ABET opened its first play of 2014 with the Claudia Shear/James Lapine musical “DIRTY BLONDE,” which will be on stage at 716 Ocean Boulevard in Atlantic Beach, Florida until February 15. Call (904) 249-7177 or go to abettheatre.com for reservations.
This is a unique story about the life of entertainer Mae West. Since she died before almost everyone involved with this production was born, as well as many of those in the audience, why should this play be of interest to today’s theatergoers?

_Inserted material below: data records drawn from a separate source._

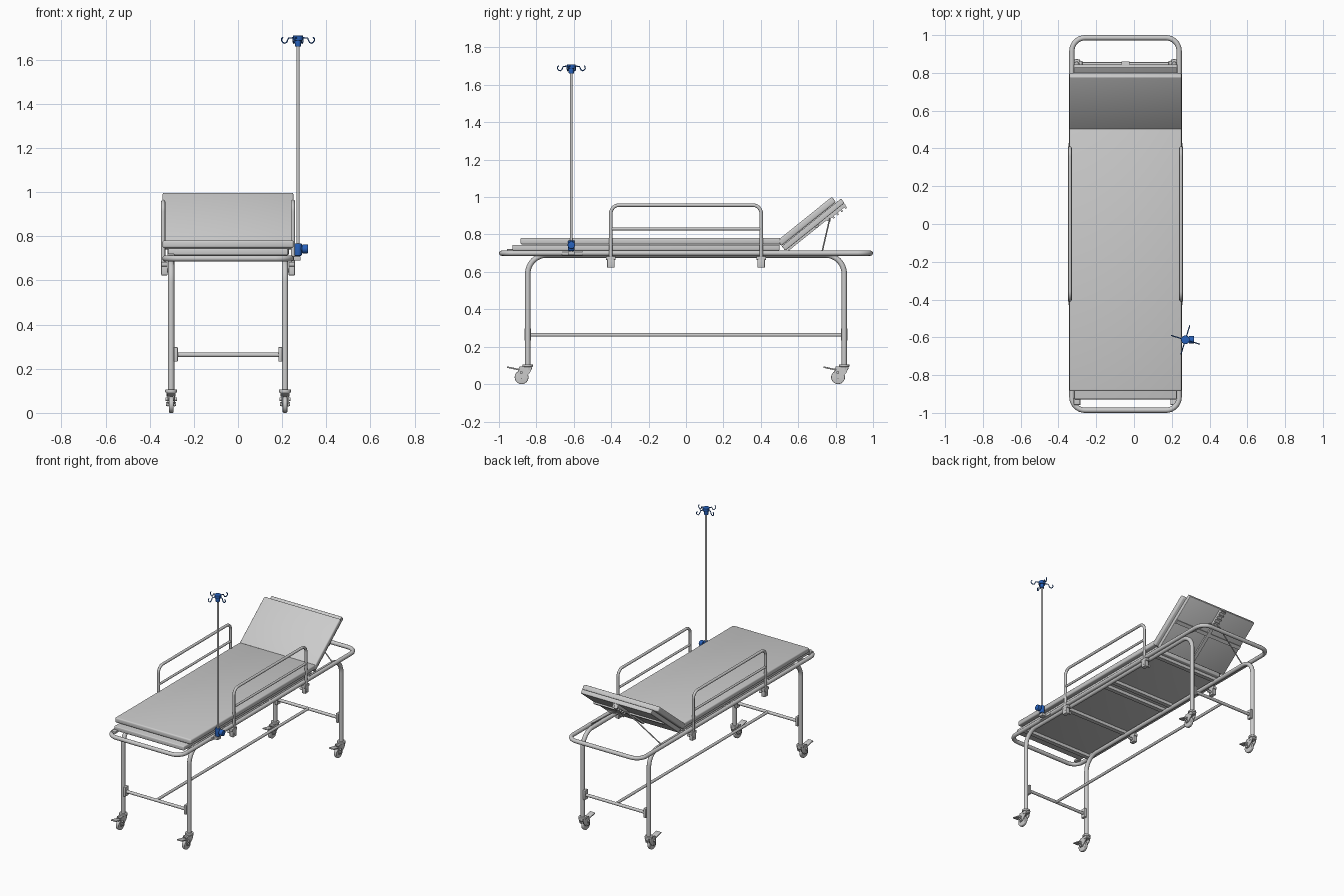
import bpy, bmesh, math
from mathutils import Vector, Matrix

if "Cube" in bpy.data.objects:
    bpy.data.objects.remove(bpy.data.objects["Cube"])

CX = -0.045          # centre line of the bed (pole sticks out to the right)
blue = bpy.data.materials.new("blue_plastic")
blue.diffuse_color = (0.02, 0.12, 0.5, 1)
blue.use_nodes = True
blue.node_tree.nodes["Principled BSDF"].inputs["Base Color"].default_value = blue.diffuse_color


def finish(ob, mat=None):
    bpy.context.view_layer.objects.active = ob
    for o in bpy.context.selected_objects:
        o.select_set(False)
    ob.select_set(True)
    bpy.ops.object.shade_smooth_by_angle(angle=math.radians(35))
    if mat:
        ob.data.materials.append(mat)
    return ob


def from_bm(name, bm, mat=None):
    me = bpy.data.meshes.new(name)
    bm.to_mesh(me)
    bm.free()
    ob = bpy.data.objects.new(name, me)
    bpy.context.collection.objects.link(ob)
    return finish(ob, mat)


def box(name, lo, hi, bevel=0.0, tilt=0.0, pivot=(0, 0, 0), mat=None):
    """Box between two corners, then turned about x and moved to the pivot."""
    lo, hi = Vector(lo), Vector(hi)
    bm = bmesh.new()
    bmesh.ops.create_cube(bm, size=1)
    for v in bm.verts:
        v.co = Vector([v.co[i] * (hi[i] - lo[i]) + (lo[i] + hi[i]) / 2 for i in range(3)])
    if bevel:
        bmesh.ops.bevel(bm, geom=bm.edges[:], offset=bevel, segments=3, profile=0.5, affect='EDGES')
    bm.transform(Matrix.Translation(pivot) @ Matrix.Rotation(tilt, 4, 'X'))
    return from_bm(name, bm, mat)


def rod(name, a, b, r, bevel=0.0, mat=None, sides=24):
    a, b = Vector(a), Vector(b)
    bm = bmesh.new()
    bmesh.ops.create_cone(bm, cap_ends=True, segments=sides, radius1=r, radius2=r, depth=(b - a).length)
    if bevel:
        rim = [e for e in bm.edges if abs(e.verts[0].co.z - e.verts[1].co.z) < 1e-6]
        bmesh.ops.bevel(bm, geom=rim, offset=bevel, segments=3, profile=0.5, affect='EDGES')
    q = (b - a).to_track_quat('Z', 'Y').to_matrix().to_4x4()
    bm.transform(Matrix.Translation((a + b) / 2) @ q)
    return from_bm(name, bm, mat)


def rounded(pts, r, cyclic=False, n=8):
    """Round the right-angled corners of a path."""
    pts = [Vector(p) for p in pts]
    out = []
    for i, p in enumerate(pts):
        if not cyclic and i in (0, len(pts) - 1):
            out.append(p)
            continue
        u = (pts[i - 1] - p).normalized()
        w = (pts[(i + 1) % len(pts)] - p).normalized()
        c = p + (u + w) * r
        for k in range(n + 1):
            t = k / n * math.pi / 2
            out.append(c - w * r * math.cos(t) - u * r * math.sin(t))
    return out


def tube(name, pts, r, cyclic=False, res=4, mat=None):
    cu = bpy.data.curves.new(name, 'CURVE')
    cu.dimensions = '3D'
    cu.bevel_depth, cu.bevel_resolution, cu.use_fill_caps = r, res, True
    sp = cu.splines.new('POLY')
    sp.points.add(len(pts) - 1)
    for q, p in zip(sp.points, pts):
        q.co = (*p, 1)
    sp.use_cyclic_u = cyclic
    tmp = bpy.data.objects.new(name + "_path", cu)
    bpy.context.collection.objects.link(tmp)
    me = bpy.data.meshes.new_from_object(tmp.evaluated_get(bpy.context.evaluated_depsgraph_get()))
    bpy.data.objects.remove(tmp)
    me.materials.clear()
    ob = bpy.data.objects.new(name, me)
    bpy.context.collection.objects.link(ob)
    return finish(ob, mat)


def plate(name, yz, x0, x1):
    """Side profile in y,z extruded along x."""
    bm = bmesh.new()
    f = bm.faces.new([bm.verts.new((x0, y, z)) for y, z in yz])
    g = bmesh.ops.extrude_face_region(bm, geom=[f])['geom']
    for v in g:
        if isinstance(v, bmesh.types.BMVert):
            v.co.x = x1
    bmesh.ops.recalc_face_normals(bm, faces=bm.faces[:])
    return from_bm(name, bm)


# main frame loop
fx, fy = 0.284, 0.986
tube("frame_loop", rounded([(CX - fx, -fy, .7), (CX + fx, -fy, .7), (CX + fx, fy, .7), (CX - fx, fy, .7)],
                           .07, True), .014, True)
# cross members under the bed
for y in (-.84, -.45, -.06, .02, .46):
    box("frame_crossbar", (CX - .28, y - .015, .692), (CX + .28, y + .015, .714))

# flat mattress section and its base board
box("mattress", (CX - .297, -.885, .747), (CX + .297, .507, .782), .009)
box("base_board", (CX - .272, -.928, .714), (CX + .272, .5, .745), .006)
box("board_stop", (CX - .275, -.957, .706), (CX - .243, -.92, .722), .003)

# raised backrest: mattress, board, underside frame, central ratchet
A, H = math.radians(38.8), (CX, .507, .782)


def back(name, lo, hi, bevel=0.0):
    return box(name, lo, hi, bevel, A, H)


def back_point(x, u, v):
    return Vector(H) + Matrix.Rotation(A, 3, 'X') @ Vector((x, u, v))


back("backrest_mattress", (-.297, -.026, -.036), (.297, .35, 0), .009)
back("backrest_board", (-.275, -.024, -.068), (.275, .382, -.038), .004)
back("backrest_spine", (-.012, -.01, -.08), (.012, .38, -.066))
back("backrest_crossbar", (-.27, .178, -.078), (.27, .202, -.066))
back("ratchet_rail", (-.02, .25, -.086), (.02, .378, -.066))
for k in range(5):
    back("ratchet_tooth", (-.02, .255 + k * .028, -.097), (.02, .265 + k * .028, -.08))
# wire prop running from the frame sides up to the ratchet
top = [back_point(s * .04, .267, -.085) for s in (-1, 1)]
tube("backrest_prop", [(CX - .275, .727, .705), top[0], top[1], (CX + .275, .727, .705)], .004)

for s in (-1, 1):
    # leg tube bent down at both ends
    lx = CX + s * .258
    tube("leg_tube", rounded([(lx, -.846, .1), (lx, -.846, .69), (lx, .846, .69), (lx, .846, .1)], .1, n=10), .0145)
    # side rail with middle bar and clamps
    rx = CX + s * .294
    tube("side_rail", rounded([(rx, -.402, .64), (rx, -.402, .957), (rx, .402, .957), (rx, .402, .64)], .045), .0095)
    rod("side_rail_bar", (rx, -.402, .83), (rx, .402, .83), .008)
    for y in (-.402, .402):
        xs = sorted((CX + s * .303, CX + s * .274))
        box("rail_clamp", (xs[0], y - .02, .623), (xs[1], y + .02, .668), .004)
        box("rail_clamp_collar", (xs[0], y - .026, .664), (xs[1], y + .026, .684), .003)
        rod("rail_clamp_screw", (CX + s * .25, y, .645), (CX + s * .304, y, .645), .009)

    # casters and brace plates on each leg
    for y in (-.846, .846):
        px = sorted((lx - s * .012, lx - s * .03))
        box("brace_plate", (px[0], y - .018, .232), (px[1], y + .018, .298), .003)
        rod("caster_cap", (lx, y, .092), (lx, y, .106), .027, .003)
        rod("caster_stem", (lx, y, .075), (lx, y, .094), .02)
        wy = y - .033
        for t in (-1, 1):
            a, b = sorted((lx + t * .012, lx + t * .017))
            plate("caster_fork", [(y + .024, .094), (y - .045, .094), (wy - .022, .06), (wy - .012, .03),
                                  (wy + .012, .03), (y + .012, .06)], a, b)
        box("caster_fork_top", (lx - .017, y - .04, .08), (lx + .017, y + .022, .094), .003)
        rod("caster_wheel", (lx - .0105, wy, .037), (lx + .0105, wy, .037), .037, .005, sides=32)
        rod("caster_axle", (lx - .023, wy, .04), (lx + .023, wy, .04), .009)
        box("brake_pedal", (-.02, -.068, -.004), (.02, 0, .004), .002, math.radians(-12), (lx, y - .045, .077))
        rod("brake_shaft", (lx - .026, y - .035, .062), (lx + .026, y - .035, .062), .008)

# lower braces
for y in (-.846, .846):
    rod("end_brace", (CX - .24, y, .263), (CX + .24, y, .263), .0105)
rod("long_brace", (CX, -.846, .263), (CX, .846, .263), .0095)

# drip pole with bracket, clamp and knob
px, py = .272, -.613
box("pole_bracket", (px - .04, py - .05, .688), (px - .018, py + .06, .708), .003)
box("pole_bracket_arm", (px - .03, py - .018, .69), (px + .012, py + .018, .71), .003)
rod("drip_pole", (px, py, .69), (px, py, 1.68), .007)
rod("pole_clamp", (px, py, .712), (px, py, .768), .017, .004, blue)
rod("pole_clamp_neck", (px, py, .743), (px + .022, py, .743), .011, 0, blue)
rod("pole_clamp_knob", (px + .018, py, .743), (px + .046, py, .743), .02, .004, blue)
rod("hook_hub", (px, py, 1.687), (px, py, 1.71), .023, .003, blue)
rod("hook_hub_sleeve", (px, py, 1.66), (px, py, 1.69), .014, .003, blue)
# four bottle hooks
hook = [(.015, 1.7), (.045, 1.699), (.05, 1.688), (.054, 1.68), (.063, 1.675), (.072, 1.679),
        (.078, 1.688), (.077, 1.697), (.071, 1.702)]
for k in range(4):
    a = math.radians(-17 + 90 * k)
    tube("bottle_hook", [(px + r * math.cos(a), py + r * math.sin(a), z) for r, z in hook], .003, res=2, mat=blue)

As the play unfolds and reveals the facts about her multifaceted life, we come to understand why she has been referred to as the Eighth Wonder of the World, and remains one of the most fascinating show business performers in American history. The American Film Institute lists her as the 15th greatest female star of all time. West championed civil rights for all, regardless of race, creed, or sexual preference, long before the government ever took steps to do so. She was famous for her mischievous humor, using tart, comic, and titillating language. She started in show business as a young teenager, appearing professionally in vaudeville and on Broadway, and continued for over seven successful decades. She appeared in many stage and film productions, as well as in a popular Las Vegas nightclub act. Further, she wrote a number of scripts for the stage and film. She appeared in her last film in 1978, two years before her death. She was responsible for launching Cary Grant‘s movie career in 1933 with “I’m No Angel,” and, according to some film historians, her language in that film resulted in the Motion Picture Production Code, which censored what could be said and shown on screen until the late 1960s.
Well, enough said, there is much more you will learn about her when you go to the show at ABET. The program includes a terrific four-page timeline of her life that is captivating reading.
The play’s story goes back and forth from the story of Charlie (Craig Wickless) and Jo (Katie Swider), two modern-day fans obsessed with Mae West, who meet while visiting her gravesite in Los Angeles. The scenes featuring West (Ms. Swider again) show her at progressive stages of her career with various agents, lovers, and collaborators. The latter are played by Mr. Wickless and Gary Baker and include nine different characters for Mr. Wickless and seven for Mr. Baker. The guys are at their very best and funniest as two flamboyant over-the-top drag queens, who actually had a big influence on West’s life as they taught her many mannerisms and gestures which she incorporated into her repertory.
And there is so much more, like the six songs belted out mainly by Swider, although Baker and Wickless contribute their share. All the songs have West’s brand, with titles like “A Guy Who Takes His Time,” “Cuddle Up and Cling to Me,” and “I’m No Angel.” Ms. Swider’s wonderful voice has brightened the stages of musicals all over Jacksonville. She is extraordinary as West, and has a much better voice; for a sample of the real West’s singing, check out YouTube before you see the show.
The multi-talented Musical Director Zeek Smith is also the only musician for this production. You will see him sitting at the vintage upright piano, playing almost constantly between the songs and the accompanying underscoring that added so much to the show.Lee Hamby, the Director, wears many hats; he also designed the set and the costumes. He created some minimalist magic in set design, with a very large center state headshot photo of West as a backdrop, and two bentwood chairs, a bench and a small table as the only furniture. Hamby also choreographed the show, and has the actors moving or standing for most of the scenes. Bryan Frank, Lighting Designer, and his crew Gordon Frank and Katie Berry, presented designs that were evocative and kept things interesting to go along with the many and varied costumes by Hamby. We especially liked the attire of the drag queens, and, of course, West’s magnificent hats and gowns.
As a side note, Katie Swider, who is absolutely perfect in this role, is a Florida State Theatre graduate and wrote her senior thesis on, who else, Mae West.
As for Hamby’s staging, it abounds with frank naughtiness, smart slapstick and rip-roaring relish. The superbly talented and delightful cast keeps the dialogue saucy and the comedy swift. This show is not appropriate for children; Ms. West had a voracious appreciation of sexuality, and always spoke with an aw-shucks straight forwardness, and you will hear many of her famous one-liners. In fact, we have a message that she asked us to pass on. Why don’t you come over and see her sometime before February 15th? When she is good, she is very good. But when she is bad she is even better, as you will discover.